(Records drawn from a dataset)
═══

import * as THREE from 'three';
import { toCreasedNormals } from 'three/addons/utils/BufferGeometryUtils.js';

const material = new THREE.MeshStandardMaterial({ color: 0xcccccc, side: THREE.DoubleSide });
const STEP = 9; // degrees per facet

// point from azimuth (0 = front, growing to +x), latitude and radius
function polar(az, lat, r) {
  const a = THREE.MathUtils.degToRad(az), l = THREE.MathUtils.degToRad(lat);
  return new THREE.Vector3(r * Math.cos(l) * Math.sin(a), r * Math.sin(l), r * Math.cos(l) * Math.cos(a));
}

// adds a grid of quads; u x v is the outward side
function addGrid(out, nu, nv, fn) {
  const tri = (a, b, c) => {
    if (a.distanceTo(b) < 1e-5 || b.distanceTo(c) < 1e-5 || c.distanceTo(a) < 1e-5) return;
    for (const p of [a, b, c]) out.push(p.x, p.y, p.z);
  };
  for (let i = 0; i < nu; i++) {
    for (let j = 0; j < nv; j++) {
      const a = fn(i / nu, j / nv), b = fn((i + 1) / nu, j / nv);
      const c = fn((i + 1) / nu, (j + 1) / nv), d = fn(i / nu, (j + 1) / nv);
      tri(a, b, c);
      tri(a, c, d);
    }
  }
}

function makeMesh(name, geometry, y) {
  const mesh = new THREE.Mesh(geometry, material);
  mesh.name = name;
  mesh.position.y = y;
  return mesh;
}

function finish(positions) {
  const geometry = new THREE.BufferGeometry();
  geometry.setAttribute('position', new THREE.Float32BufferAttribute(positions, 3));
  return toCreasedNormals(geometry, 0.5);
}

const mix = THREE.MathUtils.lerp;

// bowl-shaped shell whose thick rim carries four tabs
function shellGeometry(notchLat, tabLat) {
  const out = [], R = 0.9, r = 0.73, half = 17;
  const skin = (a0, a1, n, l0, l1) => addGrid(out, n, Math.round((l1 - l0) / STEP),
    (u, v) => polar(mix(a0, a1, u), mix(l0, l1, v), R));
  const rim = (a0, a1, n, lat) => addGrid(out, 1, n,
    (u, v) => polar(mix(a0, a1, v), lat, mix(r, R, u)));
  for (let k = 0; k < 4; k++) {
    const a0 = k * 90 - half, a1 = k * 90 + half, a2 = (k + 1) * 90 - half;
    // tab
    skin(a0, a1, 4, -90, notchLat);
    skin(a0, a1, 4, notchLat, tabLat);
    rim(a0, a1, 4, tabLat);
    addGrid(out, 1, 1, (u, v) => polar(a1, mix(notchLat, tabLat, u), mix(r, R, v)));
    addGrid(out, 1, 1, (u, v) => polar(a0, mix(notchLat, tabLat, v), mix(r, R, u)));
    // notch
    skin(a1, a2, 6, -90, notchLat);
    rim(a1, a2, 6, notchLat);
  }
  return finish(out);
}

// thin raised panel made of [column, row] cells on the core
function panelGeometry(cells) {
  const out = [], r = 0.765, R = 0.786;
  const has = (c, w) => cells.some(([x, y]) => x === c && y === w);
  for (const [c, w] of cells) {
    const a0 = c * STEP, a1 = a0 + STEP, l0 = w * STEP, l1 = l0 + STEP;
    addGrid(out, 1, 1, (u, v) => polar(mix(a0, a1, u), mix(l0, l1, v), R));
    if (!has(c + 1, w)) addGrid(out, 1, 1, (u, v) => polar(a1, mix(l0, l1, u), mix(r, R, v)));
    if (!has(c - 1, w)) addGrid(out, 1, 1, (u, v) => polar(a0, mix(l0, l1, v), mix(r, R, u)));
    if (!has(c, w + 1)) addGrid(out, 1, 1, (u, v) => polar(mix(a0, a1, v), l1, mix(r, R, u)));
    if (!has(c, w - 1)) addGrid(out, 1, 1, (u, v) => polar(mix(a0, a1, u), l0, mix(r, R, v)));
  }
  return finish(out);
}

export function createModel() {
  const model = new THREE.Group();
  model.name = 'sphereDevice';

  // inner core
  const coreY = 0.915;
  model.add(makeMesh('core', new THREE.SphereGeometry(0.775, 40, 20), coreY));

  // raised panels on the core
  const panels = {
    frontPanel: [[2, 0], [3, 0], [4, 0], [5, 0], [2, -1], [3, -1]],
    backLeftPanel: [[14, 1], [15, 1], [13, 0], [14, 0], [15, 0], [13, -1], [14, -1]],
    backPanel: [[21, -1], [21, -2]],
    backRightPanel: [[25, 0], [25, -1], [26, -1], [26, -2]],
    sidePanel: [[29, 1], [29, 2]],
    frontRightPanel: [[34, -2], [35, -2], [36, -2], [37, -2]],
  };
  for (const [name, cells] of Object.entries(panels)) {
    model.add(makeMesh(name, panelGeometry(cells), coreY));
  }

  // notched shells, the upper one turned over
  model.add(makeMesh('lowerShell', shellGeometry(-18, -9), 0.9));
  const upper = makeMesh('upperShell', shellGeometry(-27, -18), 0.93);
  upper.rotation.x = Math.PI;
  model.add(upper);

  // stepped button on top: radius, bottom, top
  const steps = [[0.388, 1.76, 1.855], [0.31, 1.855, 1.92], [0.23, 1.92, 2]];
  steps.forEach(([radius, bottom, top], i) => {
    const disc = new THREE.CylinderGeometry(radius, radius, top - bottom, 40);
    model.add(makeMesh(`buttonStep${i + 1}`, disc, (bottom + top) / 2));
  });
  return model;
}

═══

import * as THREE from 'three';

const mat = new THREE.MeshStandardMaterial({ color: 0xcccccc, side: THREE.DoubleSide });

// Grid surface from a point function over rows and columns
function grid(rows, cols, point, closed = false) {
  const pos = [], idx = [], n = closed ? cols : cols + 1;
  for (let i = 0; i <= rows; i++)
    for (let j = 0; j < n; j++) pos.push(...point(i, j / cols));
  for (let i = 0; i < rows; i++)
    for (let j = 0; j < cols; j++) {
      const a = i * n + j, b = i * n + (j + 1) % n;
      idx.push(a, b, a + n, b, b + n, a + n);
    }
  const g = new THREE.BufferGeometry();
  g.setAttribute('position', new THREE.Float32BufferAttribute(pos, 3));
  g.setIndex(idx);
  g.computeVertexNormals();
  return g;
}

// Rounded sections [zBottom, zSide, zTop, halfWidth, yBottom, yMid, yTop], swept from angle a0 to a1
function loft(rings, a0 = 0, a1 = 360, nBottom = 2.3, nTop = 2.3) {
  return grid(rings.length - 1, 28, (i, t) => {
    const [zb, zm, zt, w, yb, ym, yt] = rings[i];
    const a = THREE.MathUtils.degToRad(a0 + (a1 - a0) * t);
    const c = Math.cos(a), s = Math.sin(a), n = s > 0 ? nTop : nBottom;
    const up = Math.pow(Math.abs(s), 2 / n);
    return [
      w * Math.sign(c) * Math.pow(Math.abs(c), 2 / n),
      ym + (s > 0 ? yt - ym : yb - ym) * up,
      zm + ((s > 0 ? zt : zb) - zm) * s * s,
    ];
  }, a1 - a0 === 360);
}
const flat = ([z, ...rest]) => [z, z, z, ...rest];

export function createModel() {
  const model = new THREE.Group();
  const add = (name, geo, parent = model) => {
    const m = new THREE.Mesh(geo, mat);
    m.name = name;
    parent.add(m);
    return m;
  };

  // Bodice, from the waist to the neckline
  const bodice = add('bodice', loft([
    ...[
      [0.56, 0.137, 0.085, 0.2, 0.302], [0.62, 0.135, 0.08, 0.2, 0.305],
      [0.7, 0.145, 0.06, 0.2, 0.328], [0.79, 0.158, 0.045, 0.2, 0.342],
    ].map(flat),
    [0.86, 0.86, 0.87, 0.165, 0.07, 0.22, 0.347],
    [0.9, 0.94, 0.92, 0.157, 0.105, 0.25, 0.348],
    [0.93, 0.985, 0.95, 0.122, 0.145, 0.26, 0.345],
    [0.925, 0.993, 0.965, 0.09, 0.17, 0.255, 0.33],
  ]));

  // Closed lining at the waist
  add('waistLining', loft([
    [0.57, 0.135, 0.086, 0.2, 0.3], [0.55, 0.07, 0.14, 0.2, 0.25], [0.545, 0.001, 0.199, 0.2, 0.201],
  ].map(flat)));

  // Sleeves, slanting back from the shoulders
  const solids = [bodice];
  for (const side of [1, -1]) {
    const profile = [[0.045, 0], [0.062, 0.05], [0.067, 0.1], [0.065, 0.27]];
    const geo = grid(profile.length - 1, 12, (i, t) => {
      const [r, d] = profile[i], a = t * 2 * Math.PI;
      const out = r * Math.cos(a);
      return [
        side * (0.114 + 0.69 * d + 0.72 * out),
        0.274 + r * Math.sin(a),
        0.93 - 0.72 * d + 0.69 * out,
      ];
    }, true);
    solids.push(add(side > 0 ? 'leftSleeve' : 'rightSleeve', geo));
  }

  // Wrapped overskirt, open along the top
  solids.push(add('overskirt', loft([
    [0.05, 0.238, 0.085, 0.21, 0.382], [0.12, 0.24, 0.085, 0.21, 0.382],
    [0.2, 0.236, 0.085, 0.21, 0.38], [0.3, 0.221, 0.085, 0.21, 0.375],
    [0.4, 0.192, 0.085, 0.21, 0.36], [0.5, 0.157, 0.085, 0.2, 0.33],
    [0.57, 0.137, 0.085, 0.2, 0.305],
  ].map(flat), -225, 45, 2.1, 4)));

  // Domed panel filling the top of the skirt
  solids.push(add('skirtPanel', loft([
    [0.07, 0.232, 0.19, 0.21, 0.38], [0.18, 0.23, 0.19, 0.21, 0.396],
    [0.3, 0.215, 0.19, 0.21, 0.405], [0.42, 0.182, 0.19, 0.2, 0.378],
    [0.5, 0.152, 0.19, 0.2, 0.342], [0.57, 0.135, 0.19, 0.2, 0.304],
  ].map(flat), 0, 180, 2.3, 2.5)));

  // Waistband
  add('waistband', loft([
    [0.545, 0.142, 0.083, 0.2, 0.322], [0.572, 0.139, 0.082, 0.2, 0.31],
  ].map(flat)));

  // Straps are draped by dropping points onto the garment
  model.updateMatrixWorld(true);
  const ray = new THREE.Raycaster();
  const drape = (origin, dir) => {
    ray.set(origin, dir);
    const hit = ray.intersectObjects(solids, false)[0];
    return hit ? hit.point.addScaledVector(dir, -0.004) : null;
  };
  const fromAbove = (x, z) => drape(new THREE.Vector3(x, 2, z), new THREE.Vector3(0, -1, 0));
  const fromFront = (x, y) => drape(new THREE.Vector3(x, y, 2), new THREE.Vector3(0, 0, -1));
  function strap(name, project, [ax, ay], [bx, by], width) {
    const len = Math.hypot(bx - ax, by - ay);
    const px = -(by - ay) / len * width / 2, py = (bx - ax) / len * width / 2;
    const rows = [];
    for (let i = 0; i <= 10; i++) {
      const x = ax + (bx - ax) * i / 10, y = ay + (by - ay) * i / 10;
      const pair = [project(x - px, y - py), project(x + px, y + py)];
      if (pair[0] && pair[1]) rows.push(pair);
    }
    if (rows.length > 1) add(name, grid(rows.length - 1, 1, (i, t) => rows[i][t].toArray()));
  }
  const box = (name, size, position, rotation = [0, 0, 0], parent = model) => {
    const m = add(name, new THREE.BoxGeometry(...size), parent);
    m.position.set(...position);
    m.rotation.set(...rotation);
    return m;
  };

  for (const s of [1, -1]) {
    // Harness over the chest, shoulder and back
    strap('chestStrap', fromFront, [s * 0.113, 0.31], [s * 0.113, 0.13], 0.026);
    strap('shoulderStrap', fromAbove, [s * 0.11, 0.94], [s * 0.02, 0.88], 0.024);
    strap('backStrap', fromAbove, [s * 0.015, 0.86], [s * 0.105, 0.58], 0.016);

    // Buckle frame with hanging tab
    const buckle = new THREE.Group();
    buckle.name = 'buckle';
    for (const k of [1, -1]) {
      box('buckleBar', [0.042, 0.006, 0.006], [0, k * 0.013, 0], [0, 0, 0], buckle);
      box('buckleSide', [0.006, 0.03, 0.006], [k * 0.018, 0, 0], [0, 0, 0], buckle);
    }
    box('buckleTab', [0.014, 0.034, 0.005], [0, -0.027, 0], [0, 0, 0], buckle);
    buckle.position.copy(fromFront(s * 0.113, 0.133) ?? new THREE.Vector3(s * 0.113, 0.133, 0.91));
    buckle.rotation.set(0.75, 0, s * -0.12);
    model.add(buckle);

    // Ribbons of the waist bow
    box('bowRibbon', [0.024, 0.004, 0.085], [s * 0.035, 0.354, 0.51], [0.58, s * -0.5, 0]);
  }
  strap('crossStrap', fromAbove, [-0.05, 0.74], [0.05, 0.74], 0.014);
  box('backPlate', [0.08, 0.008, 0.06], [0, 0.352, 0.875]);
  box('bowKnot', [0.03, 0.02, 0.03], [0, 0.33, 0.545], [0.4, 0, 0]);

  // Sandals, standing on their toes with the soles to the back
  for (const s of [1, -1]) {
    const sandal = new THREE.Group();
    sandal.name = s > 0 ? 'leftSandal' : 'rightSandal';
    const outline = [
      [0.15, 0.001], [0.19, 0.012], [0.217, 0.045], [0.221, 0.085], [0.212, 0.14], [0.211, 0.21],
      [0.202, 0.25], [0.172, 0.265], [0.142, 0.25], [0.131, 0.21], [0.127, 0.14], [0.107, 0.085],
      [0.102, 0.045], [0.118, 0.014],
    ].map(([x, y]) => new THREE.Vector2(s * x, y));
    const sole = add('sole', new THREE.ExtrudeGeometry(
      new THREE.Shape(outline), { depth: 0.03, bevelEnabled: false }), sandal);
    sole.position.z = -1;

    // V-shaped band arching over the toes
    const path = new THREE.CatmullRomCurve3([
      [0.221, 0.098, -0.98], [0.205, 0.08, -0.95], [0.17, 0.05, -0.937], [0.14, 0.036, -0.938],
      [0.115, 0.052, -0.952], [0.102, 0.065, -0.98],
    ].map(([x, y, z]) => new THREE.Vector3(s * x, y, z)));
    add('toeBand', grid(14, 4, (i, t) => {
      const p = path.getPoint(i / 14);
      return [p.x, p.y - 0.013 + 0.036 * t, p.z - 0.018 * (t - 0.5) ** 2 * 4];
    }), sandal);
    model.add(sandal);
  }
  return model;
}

═══

* [PROBLEM TO WORK ON] Retype exactly the lines above, from the one with "return mesh;" through the one with "const out = [], R = 0.9, r", inclusive.

* [OUTPUT BELOW]
  return mesh;
}

function finish(positions) {
  const geometry = new THREE.BufferGeometry();
  geometry.setAttribute('position', new THREE.Float32BufferAttribute(positions, 3));
  return toCreasedNormals(geometry, 0.5);
}

const mix = THREE.MathUtils.lerp;

// bowl-shaped shell whose thick rim carries four tabs
function shellGeometry(notchLat, tabLat) {
  const out = [], R = 0.9, r = 0.73, half = 17;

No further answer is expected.